It is this impression – that things that seemed fresh and full of life one minute can decay the next – that ties Eustis’ personal trauma with the ear candy of the production values to hand. It is like a template in hollowing out the form of dance music, so often energetically pulsating and openly about debauchery, physical contact and libidinal desire (a great example being John Tejada’s ‘Sweat on the Walls’). Those misty-eyed keyboards in particular dissipate through the speakers like tendrils emanating from a blind, crouching, lonely child as if trying just to reach something external to himself, to at least prove that there exists something beyond his alienated being.

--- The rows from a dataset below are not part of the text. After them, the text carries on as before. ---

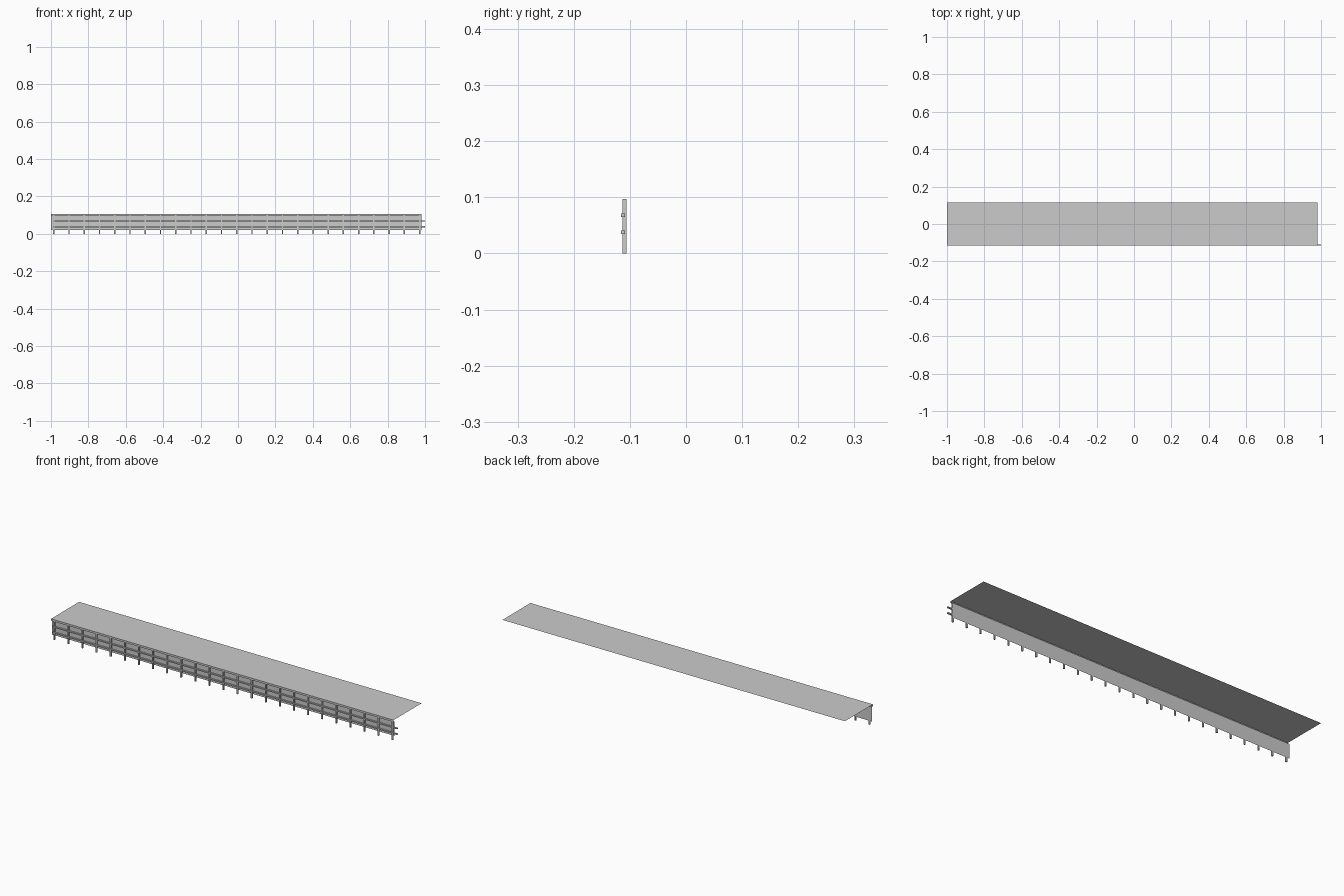
import bpy, bmesh
from mathutils import Vector

if "Cube" in bpy.data.objects:
    bpy.data.objects.remove(bpy.data.objects["Cube"])

X0, X1 = -1.0, 0.98


def add_mesh(name, bm):
    me = bpy.data.meshes.new(name)
    bm.to_mesh(me)
    bm.free()
    ob = bpy.data.objects.new(name, me)
    bpy.context.collection.objects.link(ob)
    return ob


def box(bm, lo, hi):
    lo, hi = Vector(lo), Vector(hi)
    geo = bmesh.ops.create_cube(bm, size=1)
    for v in geo["verts"]:
        v.co = Vector([(lo[i] + hi[i]) / 2 + v.co[i] * (hi[i] - lo[i]) for i in range(3)])


def sheet(name, profile):
    # open (y, z) profile swept along x
    bm = bmesh.new()
    rows = [[bm.verts.new((x, y, z)) for x in (X0, X1)] for y, z in profile]
    for a, b in zip(rows, rows[1:]):
        bm.faces.new((a[0], a[1], b[1], b[0]))
    return add_mesh(name, bm)


# platform skin: back wall, small overhanging lip and deck in one thin sheet
sheet("platform_deck", [(-0.106, 0.021), (-0.106, 0.097), (-0.115, 0.097),
                        (-0.115, 0.107), (0.116, 0.107)])

# row of slim square posts
bm = bmesh.new()
for i in range(25):
    x = -0.985 + i * 0.0815
    box(bm, (x - 0.0035, -0.113, 0), (x + 0.0035, -0.106, 0.097))
add_mesh("support_posts", bm)

# two long rails running past the right end
bm = bmesh.new()
for z in (0.038, 0.068):
    box(bm, (-0.99, -0.116, z - 0.003), (1.0, -0.109, z + 0.003))
add_mesh("long_rails", bm)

Yet all they end up actually touching is empty space, receptors for the dry ice of the dancefloor rather than the writhing bodies which populate it. ‘Immolate Yourself’ evokes perfectly the sense of alienation that occurs when the lonely mourner wanders from dancefloor to dancefloor seeking salvation, but only to find distance and isolation from others who seem so close physically but are in a different emotional galaxy. ‘
In tomorrow’s piece I’ll be reviewing Kevin Drumm’s Imperial Horizon. On Saturday, Broughall deconstructs the task, reforming it as ‘The Death of The Album?’. The week will conclude on Sunday by deviating completely; Silk and Dogs January ‘Provinces’ contribution.